Data records:
★ ★ ★ ★ ★ ★ ★

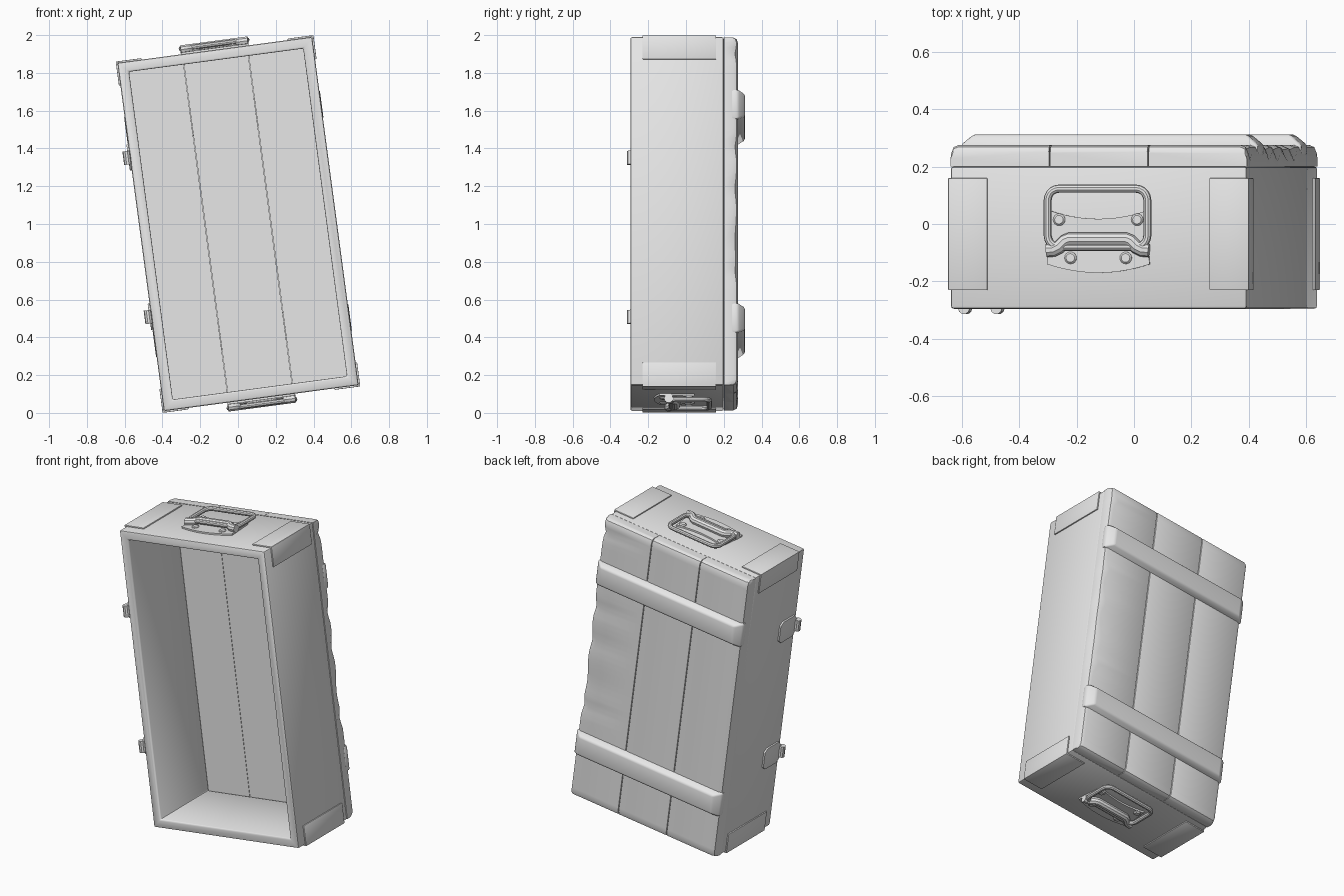
import bpy, math
from mathutils import Matrix, Vector
import bmesh

if "Cube" in bpy.data.objects:
    bpy.data.objects.remove(bpy.data.objects["Cube"])

grey = bpy.data.materials.new("plain grey")
grey.use_nodes = True
grey.diffuse_color = (0.8, 0.8, 0.8, 1)
grey.node_tree.nodes["Principled BSDF"].inputs["Base Color"].default_value = (0.8, 0.8, 0.8, 1)

# The whole crate leans sideways about its centre
LEAN = Matrix.Translation((0, 0, 1)) @ Matrix.Rotation(math.radians(-7.6), 4, 'Y')
FLIP = Matrix.Rotation(math.pi, 4, 'Y')
W, H = 0.52, 0.93               # half width and half height
FRONT, SEAM, BACK = -0.295, 0.2, 0.275


def finish(name, data, bevel=0, segments=2, turn=Matrix()):
    data.materials.append(grey)
    ob = bpy.data.objects.new(name, data)
    bpy.context.collection.objects.link(ob)
    ob.matrix_world = LEAN @ turn
    if bevel:
        mod = ob.modifiers.new("soft edges", 'BEVEL')
        mod.width, mod.segments = bevel, segments
        mod.limit_method = 'ANGLE'
    bpy.ops.object.select_all(action='DESELECT')
    ob.select_set(True)
    bpy.context.view_layer.objects.active = ob
    bpy.ops.object.convert(target='MESH')
    bpy.ops.object.shade_smooth_by_angle(angle=math.radians(35))
    return ob


def loft(name, rings, closed=False, **kw):
    """Join rings of points; cap both ends, or join the last ring to the first."""
    bm = bmesh.new()
    loops = [[bm.verts.new(p) for p in ring] for ring in rings]
    pairs = list(zip(loops, loops[1:]))
    if closed:
        pairs.append((loops[-1], loops[0]))
    else:
        bm.faces.new(loops[0])
        bm.faces.new(loops[-1])
    for a, b in pairs:
        for i in range(len(a)):
            j = (i + 1) % len(a)
            bm.faces.new((a[i], a[j], b[j], b[i]))
    bmesh.ops.recalc_face_normals(bm, faces=bm.faces)
    me = bpy.data.meshes.new(name)
    bm.to_mesh(me)
    bm.free()
    return finish(name, me, **kw)


def rect(w, h, y, z=0):
    return [(-w, y, z - h), (w, y, z - h), (w, y, z + h), (-w, y, z + h)]


def box(name, x0, x1, y0, y1, z0, z1, **kw):
    ring = lambda z: [(x0, y0, z), (x1, y0, z), (x1, y1, z), (x0, y1, z)]
    return loft(name, [ring(z0), ring(z1)], **kw)


def tube(name, points, radius, cyclic=False, turn=Matrix()):
    cu = bpy.data.curves.new(name, 'CURVE')
    cu.dimensions = '3D'
    cu.bevel_depth, cu.bevel_resolution = radius, 3
    cu.use_fill_caps = True
    sp = cu.splines.new('POLY')
    sp.points.add(len(points) - 1)
    for p, co in zip(sp.points, points):
        p.co = (*co, 1)
    sp.use_cyclic_u = cyclic
    return finish(name, cu, turn=turn)


# Open frame of four walls
WALL = 0.055
loft("crate_walls", [rect(W, H, SEAM), rect(W, H, FRONT),
                     rect(W - WALL, H - WALL, FRONT), rect(W - WALL, H - WALL, SEAM)],
     closed=True, bevel=0.01)


# Three back planks, the outer edge of one worn and chipped
def chip(z):
    dents = [(0.12, 0.06), (-0.16, 0.1), (-0.32, 0.04), (0.34, 0.04), (0.84, 0.03)]
    return 0.03 * sum(math.exp(-((z - c) / s) ** 2) for c, s in dents)


def plank_ring(x0, x1, z, left, right):
    edge = H - abs(z)
    top = BACK - (0.022 if edge < 0.004 else 0.007 if edge < 0.015 else 0)
    pts = [(x0, SEAM), (x1, SEAM)]
    for t in (0, 0.5, 1):
        a = t * math.pi / 2
        pts.append((x1 - right * (1 - math.cos(a)), top - right * (1 - math.sin(a))))
    for t in (1, 0.5, 0):
        a = t * math.pi / 2
        pts.append((x0 + left * (1 - math.cos(a)), top - left * (1 - math.sin(a))))
    return [(x, y, z) for x, y in pts]


ends = [H - 0.002, H - 0.01, H - 0.03]
levels = [-e for e in ends] + [i * 0.035 for i in range(-25, 26)] + ends[::-1]
SPLIT, OUTER, INNER = 0.172, 0.025, 0.006
for name, x0, x1, left, right in (("right_plank", -W, -SPLIT - 0.002, OUTER, INNER),
                                  ("middle_plank", -SPLIT, SPLIT, INNER, INNER),
                                  ("left_plank", SPLIT + 0.002, W, INNER, OUTER)):
    worn = name == "left_plank"
    loft(name, [plank_ring(x0, x1, z, left, right + (chip(z) if worn else 0))
                for z in levels])

# Two raised straps across the back, with sloping ends
for name, z in (("upper_strap", 0.57), ("lower_strap", -0.57)):
    loft(name, [rect(W + 0.003, 0.078, 0.24, z), rect(W + 0.003, 0.078, 0.275, z),
                rect(W - 0.04, 0.06, 0.312, z)], bevel=0.01)

# Thin angle plates on the four corners
T = 0.008
for side, sx in (("right", -1), ("left", 1)):
    for level, sz in (("lower", -1), ("upper", 1)):
        xs = sorted((sx * (W - 0.13), sx * (W + T)))
        zs = sorted((sz * (H - 0.001), sz * (H + T)))
        box(f"{level}_{side}_corner_cap", *xs, -0.23, 0.16, *zs, bevel=0.003)
        xs = sorted((sx * (W - 0.001), sx * (W + T)))
        zs = sorted((sz * (H - 0.12), sz * (H + T)))
        box(f"{level}_{side}_corner_side", *xs, -0.23, 0.16, *zs, bevel=0.003)

# Two hinges on the right wall
for level, z in (("lower", -0.425), ("upper", 0.425)):
    plate = [(FRONT, -0.035), (FRONT + 0.03, -0.07), (-0.15, -0.07), (-0.125, -0.05),
             (-0.125, 0.05), (-0.15, 0.07), (FRONT + 0.03, 0.07), (FRONT, 0.035)]
    loft(f"{level}_hinge_leaf", [[(x, y, z + dz) for y, dz in plate]
                                 for x in (-W - 0.01, -W + 0.002)], bevel=0.002)
    tube(f"{level}_hinge_barrel", [(-W - 0.016, -0.294, z - 0.036),
                                   (-W - 0.016, -0.294, z + 0.036)], 0.02)

# Folding handles on the top and bottom walls
steps = [i / 8 for i in range(-8, 9)]
outline = [(0.18 * t, -0.14 - 0.03 * (1 - t * t)) for t in steps]
outline += [(0.165 * t, 0.045 - 0.027 * (1 - t * t)) for t in reversed(steps)]
ring = []
for cx, cy, start in ((0.135, 0.083, 0), (-0.135, 0.083, 1), (-0.135, -0.04, 2), (0.135, -0.04, 3)):
    for k in range(6):
        a = (start + k / 5) * math.pi / 2
        ring.append((cx + 0.04 * math.cos(a), cy + 0.04 * math.sin(a), H + 0.03))
half = [(0.18, -0.092), (0.155, -0.09), (0.135, -0.08), (0.115, -0.06), (0.1, -0.054)]
clasp = [(x, y, H + 0.025) for x, y in half] + [(-x, y, H + 0.025) for x, y in half[::-1]]
for level, turn in (("top", Matrix()), ("bottom", FLIP)):
    loft(f"{level}_handle_plate", [[(x, y, z) for x, y in outline] for z in (H - 0.002, H + 0.01)],
         turn=turn)
    tube(f"{level}_handle_grip", ring, 0.014, True, turn)
    tube(f"{level}_handle_clasp", clasp, 0.024, False, turn)
    for n, (x, y) in enumerate(((-0.137, 0.015), (0.137, 0.015), (-0.097, -0.118), (0.097, -0.118))):
        discs = [[(x + r * math.cos(k * math.pi / 8), y + r * math.sin(k * math.pi / 8), H + h)
                  for k in range(16)] for r, h in ((0.021, 0), (0.021, 0.014), (0.015, 0.02))]
        loft(f"{level}_handle_rivet_{n + 1}", discs, turn=turn)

★ ★ ★ ★ ★ ★ ★

The task: Print the material again, unchanged, without its pictures.

Exercise result:
import bpy, math
from mathutils import Matrix, Vector
import bmesh

if "Cube" in bpy.data.objects:
    bpy.data.objects.remove(bpy.data.objects["Cube"])

grey = bpy.data.materials.new("plain grey")
grey.use_nodes = True
grey.diffuse_color = (0.8, 0.8, 0.8, 1)
grey.node_tree.nodes["Principled BSDF"].inputs["Base Color"].default_value = (0.8, 0.8, 0.8, 1)

# The whole crate leans sideways about its centre
LEAN = Matrix.Translation((0, 0, 1)) @ Matrix.Rotation(math.radians(-7.6), 4, 'Y')
FLIP = Matrix.Rotation(math.pi, 4, 'Y')
W, H = 0.52, 0.93               # half width and half height
FRONT, SEAM, BACK = -0.295, 0.2, 0.275


def finish(name, data, bevel=0, segments=2, turn=Matrix()):
    data.materials.append(grey)
    ob = bpy.data.objects.new(name, data)
    bpy.context.collection.objects.link(ob)
    ob.matrix_world = LEAN @ turn
    if bevel:
        mod = ob.modifiers.new("soft edges", 'BEVEL')
        mod.width, mod.segments = bevel, segments
        mod.limit_method = 'ANGLE'
    bpy.ops.object.select_all(action='DESELECT')
    ob.select_set(True)
    bpy.context.view_layer.objects.active = ob
    bpy.ops.object.convert(target='MESH')
    bpy.ops.object.shade_smooth_by_angle(angle=math.radians(35))
    return ob


def loft(name, rings, closed=False, **kw):
    """Join rings of points; cap both ends, or join the last ring to the first."""
    bm = bmesh.new()
    loops = [[bm.verts.new(p) for p in ring] for ring in rings]
    pairs = list(zip(loops, loops[1:]))
    if closed:
        pairs.append((loops[-1], loops[0]))
    else:
        bm.faces.new(loops[0])
        bm.faces.new(loops[-1])
    for a, b in pairs:
        for i in range(len(a)):
            j = (i + 1) % len(a)
            bm.faces.new((a[i], a[j], b[j], b[i]))
    bmesh.ops.recalc_face_normals(bm, faces=bm.faces)
    me = bpy.data.meshes.new(name)
    bm.to_mesh(me)
    bm.free()
    return finish(name, me, **kw)


def rect(w, h, y, z=0):
    return [(-w, y, z - h), (w, y, z - h), (w, y, z + h), (-w, y, z + h)]


def box(name, x0, x1, y0, y1, z0, z1, **kw):
    ring = lambda z: [(x0, y0, z), (x1, y0, z), (x1, y1, z), (x0, y1, z)]
    return loft(name, [ring(z0), ring(z1)], **kw)


def tube(name, points, radius, cyclic=False, turn=Matrix()):
    cu = bpy.data.curves.new(name, 'CURVE')
    cu.dimensions = '3D'
    cu.bevel_depth, cu.bevel_resolution = radius, 3
    cu.use_fill_caps = True
    sp = cu.splines.new('POLY')
    sp.points.add(len(points) - 1)
    for p, co in zip(sp.points, points):
        p.co = (*co, 1)
    sp.use_cyclic_u = cyclic
    return finish(name, cu, turn=turn)


# Open frame of four walls
WALL = 0.055
loft("crate_walls", [rect(W, H, SEAM), rect(W, H, FRONT),
                     rect(W - WALL, H - WALL, FRONT), rect(W - WALL, H - WALL, SEAM)],
     closed=True, bevel=0.01)


# Three back planks, the outer edge of one worn and chipped
def chip(z):
    dents = [(0.12, 0.06), (-0.16, 0.1), (-0.32, 0.04), (0.34, 0.04), (0.84, 0.03)]
    return 0.03 * sum(math.exp(-((z - c) / s) ** 2) for c, s in dents)


def plank_ring(x0, x1, z, left, right):
    edge = H - abs(z)
    top = BACK - (0.022 if edge < 0.004 else 0.007 if edge < 0.015 else 0)
    pts = [(x0, SEAM), (x1, SEAM)]
    for t in (0, 0.5, 1):
        a = t * math.pi / 2
        pts.append((x1 - right * (1 - math.cos(a)), top - right * (1 - math.sin(a))))
    for t in (1, 0.5, 0):
        a = t * math.pi / 2
        pts.append((x0 + left * (1 - math.cos(a)), top - left * (1 - math.sin(a))))
    return [(x, y, z) for x, y in pts]


ends = [H - 0.002, H - 0.01, H - 0.03]
levels = [-e for e in ends] + [i * 0.035 for i in range(-25, 26)] + ends[::-1]
SPLIT, OUTER, INNER = 0.172, 0.025, 0.006
for name, x0, x1, left, right in (("right_plank", -W, -SPLIT - 0.002, OUTER, INNER),
                                  ("middle_plank", -SPLIT, SPLIT, INNER, INNER),
                                  ("left_plank", SPLIT + 0.002, W, INNER, OUTER)):
    worn = name == "left_plank"
    loft(name, [plank_ring(x0, x1, z, left, right + (chip(z) if worn else 0))
                for z in levels])

# Two raised straps across the back, with sloping ends
for name, z in (("upper_strap", 0.57), ("lower_strap", -0.57)):
    loft(name, [rect(W + 0.003, 0.078, 0.24, z), rect(W + 0.003, 0.078, 0.275, z),
                rect(W - 0.04, 0.06, 0.312, z)], bevel=0.01)

# Thin angle plates on the four corners
T = 0.008
for side, sx in (("right", -1), ("left", 1)):
    for level, sz in (("lower", -1), ("upper", 1)):
        xs = sorted((sx * (W - 0.13), sx * (W + T)))
        zs = sorted((sz * (H - 0.001), sz * (H + T)))
        box(f"{level}_{side}_corner_cap", *xs, -0.23, 0.16, *zs, bevel=0.003)
        xs = sorted((sx * (W - 0.001), sx * (W + T)))
        zs = sorted((sz * (H - 0.12), sz * (H + T)))
        box(f"{level}_{side}_corner_side", *xs, -0.23, 0.16, *zs, bevel=0.003)

# Two hinges on the right wall
for level, z in (("lower", -0.425), ("upper", 0.425)):
    plate = [(FRONT, -0.035), (FRONT + 0.03, -0.07), (-0.15, -0.07), (-0.125, -0.05),
             (-0.125, 0.05), (-0.15, 0.07), (FRONT + 0.03, 0.07), (FRONT, 0.035)]
    loft(f"{level}_hinge_leaf", [[(x, y, z + dz) for y, dz in plate]
                                 for x in (-W - 0.01, -W + 0.002)], bevel=0.002)
    tube(f"{level}_hinge_barrel", [(-W - 0.016, -0.294, z - 0.036),
                                   (-W - 0.016, -0.294, z + 0.036)], 0.02)

# Folding handles on the top and bottom walls
steps = [i / 8 for i in range(-8, 9)]
outline = [(0.18 * t, -0.14 - 0.03 * (1 - t * t)) for t in steps]
outline += [(0.165 * t, 0.045 - 0.027 * (1 - t * t)) for t in reversed(steps)]
ring = []
for cx, cy, start in ((0.135, 0.083, 0), (-0.135, 0.083, 1), (-0.135, -0.04, 2), (0.135, -0.04, 3)):
    for k in range(6):
        a = (start + k / 5) * math.pi / 2
        ring.append((cx + 0.04 * math.cos(a), cy + 0.04 * math.sin(a), H + 0.03))
half = [(0.18, -0.092), (0.155, -0.09), (0.135, -0.08), (0.115, -0.06), (0.1, -0.054)]
clasp = [(x, y, H + 0.025) for x, y in half] + [(-x, y, H + 0.025) for x, y in half[::-1]]
for level, turn in (("top", Matrix()), ("bottom", FLIP)):
    loft(f"{level}_handle_plate", [[(x, y, z) for x, y in outline] for z in (H - 0.002, H + 0.01)],
         turn=turn)
    tube(f"{level}_handle_grip", ring, 0.014, True, turn)
    tube(f"{level}_handle_clasp", clasp, 0.024, False, turn)
    for n, (x, y) in enumerate(((-0.137, 0.015), (0.137, 0.015), (-0.097, -0.118), (0.097, -0.118))):
        discs = [[(x + r * math.cos(k * math.pi / 8), y + r * math.sin(k * math.pi / 8), H + h)
                  for k in range(16)] for r, h in ((0.021, 0), (0.021, 0.014), (0.015, 0.02))]
        loft(f"{level}_handle_rivet_{n + 1}", discs, turn=turn)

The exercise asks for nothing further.